Second, the discrimination based on race, is much different from discrimination based on sexual orientation. All races claim gay members, but not all members of any given race are gay. Science has repeatedly attempted to isolate the "gay gene", but has been unable to do so, thus far. One may claim to be "born this way", and it may be true, but not through genetics. Fundamental Christianity actually teaches that a gay or transgendered individual is in that state not by their free will, but by influence from evil spirits or outright demonic possession.
The fact is, Fundamentalists are rapidly becoming a minority. They must be protected in the same way that other minority groups, homosexuals included, are. The laws of our fair city, Duluth, Minnesota, already prevent minority religious believers from living in the city limits. How so, you may ask? Consider the Amish. The Amish believe in living without connection to plumbing or electrical grids. It is illegal in the City of Duluth to occupy a building that is not connected to utilities. Further, the Amish believe in utilizing horse-drawn carriages for transportation. This also is not allowed unless a special permit is issued, as in the case of the tourist carriage which operates in the Canal Park and East Downtown areas.
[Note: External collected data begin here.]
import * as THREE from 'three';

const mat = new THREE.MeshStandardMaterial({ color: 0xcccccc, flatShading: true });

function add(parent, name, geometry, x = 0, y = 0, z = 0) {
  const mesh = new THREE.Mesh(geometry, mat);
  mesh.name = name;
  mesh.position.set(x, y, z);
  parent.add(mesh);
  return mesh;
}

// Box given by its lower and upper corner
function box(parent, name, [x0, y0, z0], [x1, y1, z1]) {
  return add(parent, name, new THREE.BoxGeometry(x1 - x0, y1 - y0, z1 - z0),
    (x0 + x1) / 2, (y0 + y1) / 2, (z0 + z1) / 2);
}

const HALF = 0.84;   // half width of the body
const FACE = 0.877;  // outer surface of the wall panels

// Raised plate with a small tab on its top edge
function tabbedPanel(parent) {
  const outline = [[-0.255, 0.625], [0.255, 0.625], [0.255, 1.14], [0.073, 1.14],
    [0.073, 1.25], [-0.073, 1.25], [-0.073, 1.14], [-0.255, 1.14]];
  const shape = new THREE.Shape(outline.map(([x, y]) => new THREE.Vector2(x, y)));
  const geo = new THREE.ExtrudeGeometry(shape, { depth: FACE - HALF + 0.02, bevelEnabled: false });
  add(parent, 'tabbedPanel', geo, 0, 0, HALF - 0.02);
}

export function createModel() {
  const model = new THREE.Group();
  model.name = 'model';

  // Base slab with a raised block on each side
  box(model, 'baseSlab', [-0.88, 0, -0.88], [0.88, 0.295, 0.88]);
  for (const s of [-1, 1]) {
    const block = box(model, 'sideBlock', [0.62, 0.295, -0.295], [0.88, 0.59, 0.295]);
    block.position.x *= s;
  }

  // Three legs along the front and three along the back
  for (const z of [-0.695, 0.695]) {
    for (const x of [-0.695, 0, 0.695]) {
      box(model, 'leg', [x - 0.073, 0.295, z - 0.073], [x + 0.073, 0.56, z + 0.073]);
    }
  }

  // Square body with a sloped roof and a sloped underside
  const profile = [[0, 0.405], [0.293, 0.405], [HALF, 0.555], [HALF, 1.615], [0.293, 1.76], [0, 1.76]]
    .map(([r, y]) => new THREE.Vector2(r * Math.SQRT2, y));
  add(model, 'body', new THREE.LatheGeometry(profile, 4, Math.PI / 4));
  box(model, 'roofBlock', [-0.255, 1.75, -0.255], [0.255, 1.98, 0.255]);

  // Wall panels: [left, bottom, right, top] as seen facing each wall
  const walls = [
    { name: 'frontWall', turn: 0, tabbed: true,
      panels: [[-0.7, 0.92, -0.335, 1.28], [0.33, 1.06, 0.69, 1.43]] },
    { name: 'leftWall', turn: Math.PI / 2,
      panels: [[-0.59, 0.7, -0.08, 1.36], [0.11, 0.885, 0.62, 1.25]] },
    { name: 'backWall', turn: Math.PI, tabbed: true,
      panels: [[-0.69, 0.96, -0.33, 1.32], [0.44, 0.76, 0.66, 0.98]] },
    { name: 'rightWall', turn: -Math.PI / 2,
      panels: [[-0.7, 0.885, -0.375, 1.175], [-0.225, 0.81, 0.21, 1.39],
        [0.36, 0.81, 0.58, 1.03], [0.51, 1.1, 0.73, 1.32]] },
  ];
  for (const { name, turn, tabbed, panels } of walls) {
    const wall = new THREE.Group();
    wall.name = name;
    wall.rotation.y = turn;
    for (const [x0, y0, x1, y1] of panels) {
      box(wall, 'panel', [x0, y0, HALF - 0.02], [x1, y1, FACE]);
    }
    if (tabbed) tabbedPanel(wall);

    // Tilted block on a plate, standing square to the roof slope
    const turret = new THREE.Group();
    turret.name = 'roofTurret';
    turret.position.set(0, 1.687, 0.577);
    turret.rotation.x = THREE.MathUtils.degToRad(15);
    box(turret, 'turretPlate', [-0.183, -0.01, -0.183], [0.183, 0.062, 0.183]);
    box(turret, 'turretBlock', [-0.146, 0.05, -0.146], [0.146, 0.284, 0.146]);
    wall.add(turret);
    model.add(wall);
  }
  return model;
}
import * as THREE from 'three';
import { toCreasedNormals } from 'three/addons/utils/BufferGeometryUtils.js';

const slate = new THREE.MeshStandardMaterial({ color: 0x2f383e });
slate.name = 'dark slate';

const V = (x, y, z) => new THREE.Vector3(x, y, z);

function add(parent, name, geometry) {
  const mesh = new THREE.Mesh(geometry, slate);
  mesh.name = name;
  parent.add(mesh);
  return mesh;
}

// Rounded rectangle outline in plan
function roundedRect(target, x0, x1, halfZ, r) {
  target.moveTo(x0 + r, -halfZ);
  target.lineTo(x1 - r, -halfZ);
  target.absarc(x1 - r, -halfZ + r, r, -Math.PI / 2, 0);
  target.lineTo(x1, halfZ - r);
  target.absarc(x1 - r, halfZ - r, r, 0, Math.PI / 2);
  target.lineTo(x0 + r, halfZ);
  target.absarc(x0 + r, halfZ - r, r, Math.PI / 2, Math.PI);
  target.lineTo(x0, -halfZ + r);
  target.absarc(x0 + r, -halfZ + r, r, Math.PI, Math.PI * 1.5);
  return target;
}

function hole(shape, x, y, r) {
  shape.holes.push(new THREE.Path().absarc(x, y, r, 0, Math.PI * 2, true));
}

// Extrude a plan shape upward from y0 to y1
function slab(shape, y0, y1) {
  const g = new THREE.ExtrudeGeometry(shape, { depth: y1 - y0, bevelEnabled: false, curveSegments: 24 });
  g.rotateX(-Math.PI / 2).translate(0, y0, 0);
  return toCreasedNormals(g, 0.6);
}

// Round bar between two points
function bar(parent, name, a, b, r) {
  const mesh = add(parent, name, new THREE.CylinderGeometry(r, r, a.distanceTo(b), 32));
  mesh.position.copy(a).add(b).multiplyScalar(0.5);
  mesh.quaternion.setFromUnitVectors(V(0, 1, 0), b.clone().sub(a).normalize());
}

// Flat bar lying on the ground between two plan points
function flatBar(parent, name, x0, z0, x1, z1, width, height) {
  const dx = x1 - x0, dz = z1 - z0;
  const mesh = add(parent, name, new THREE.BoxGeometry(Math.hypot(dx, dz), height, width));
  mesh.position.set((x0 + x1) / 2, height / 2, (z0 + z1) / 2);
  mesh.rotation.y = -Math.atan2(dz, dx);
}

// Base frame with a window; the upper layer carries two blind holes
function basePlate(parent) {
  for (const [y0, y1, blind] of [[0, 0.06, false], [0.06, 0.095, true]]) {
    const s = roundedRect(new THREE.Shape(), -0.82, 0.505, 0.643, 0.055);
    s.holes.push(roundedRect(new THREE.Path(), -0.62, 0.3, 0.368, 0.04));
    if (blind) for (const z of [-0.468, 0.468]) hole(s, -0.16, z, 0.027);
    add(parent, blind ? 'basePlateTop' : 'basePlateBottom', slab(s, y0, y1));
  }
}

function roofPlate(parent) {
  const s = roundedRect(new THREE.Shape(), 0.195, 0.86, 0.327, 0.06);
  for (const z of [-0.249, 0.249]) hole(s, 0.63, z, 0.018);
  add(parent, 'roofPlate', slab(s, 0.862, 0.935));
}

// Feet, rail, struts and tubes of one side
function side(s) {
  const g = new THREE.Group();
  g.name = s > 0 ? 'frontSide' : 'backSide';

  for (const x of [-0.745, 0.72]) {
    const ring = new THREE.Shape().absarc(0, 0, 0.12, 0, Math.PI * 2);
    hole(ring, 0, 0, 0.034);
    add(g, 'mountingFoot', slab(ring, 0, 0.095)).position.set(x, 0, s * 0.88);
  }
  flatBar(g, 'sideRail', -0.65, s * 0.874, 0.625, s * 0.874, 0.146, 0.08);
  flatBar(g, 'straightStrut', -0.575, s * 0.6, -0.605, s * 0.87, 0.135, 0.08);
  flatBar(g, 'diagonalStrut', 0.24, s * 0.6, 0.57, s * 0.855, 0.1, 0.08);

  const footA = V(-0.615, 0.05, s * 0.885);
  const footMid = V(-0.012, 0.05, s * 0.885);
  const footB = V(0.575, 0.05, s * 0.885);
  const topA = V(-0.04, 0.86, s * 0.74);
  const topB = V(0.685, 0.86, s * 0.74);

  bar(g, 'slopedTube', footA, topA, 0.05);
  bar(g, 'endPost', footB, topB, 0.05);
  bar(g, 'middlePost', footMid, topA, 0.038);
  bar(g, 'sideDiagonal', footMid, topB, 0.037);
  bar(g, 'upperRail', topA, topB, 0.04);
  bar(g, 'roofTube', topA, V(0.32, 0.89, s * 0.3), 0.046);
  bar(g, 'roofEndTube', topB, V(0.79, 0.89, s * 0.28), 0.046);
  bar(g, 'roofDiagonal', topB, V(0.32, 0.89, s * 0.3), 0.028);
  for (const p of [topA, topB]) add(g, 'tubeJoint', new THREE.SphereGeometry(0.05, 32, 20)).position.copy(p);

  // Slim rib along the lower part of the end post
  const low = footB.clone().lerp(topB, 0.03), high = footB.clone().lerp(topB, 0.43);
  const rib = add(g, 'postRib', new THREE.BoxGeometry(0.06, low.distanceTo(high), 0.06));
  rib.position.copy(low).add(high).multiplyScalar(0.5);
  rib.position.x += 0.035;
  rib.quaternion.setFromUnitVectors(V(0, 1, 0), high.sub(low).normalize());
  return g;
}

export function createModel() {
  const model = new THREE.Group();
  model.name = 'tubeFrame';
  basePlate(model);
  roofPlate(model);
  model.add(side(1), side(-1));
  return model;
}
What about the Muslim woman who wishes to wear a hijab when getting her photograph taken for her driver's license? No one would dispute her right to that, so long as her facial features are identifiable and the license provides an adequate likeness for the official criteria to be met.
The vast majority of Americans have no problem with civil gay marriage. It is the law of the land, it is right for the government to grant the same rights and privileges to every couple, but to demand that someone bless any marital union against their will, or to force them to participate in any ceremony that runs counter to their religious beliefs, especially tenets that go back thousands of years, is tyranny.
The Supreme Court's decision is expected early next year.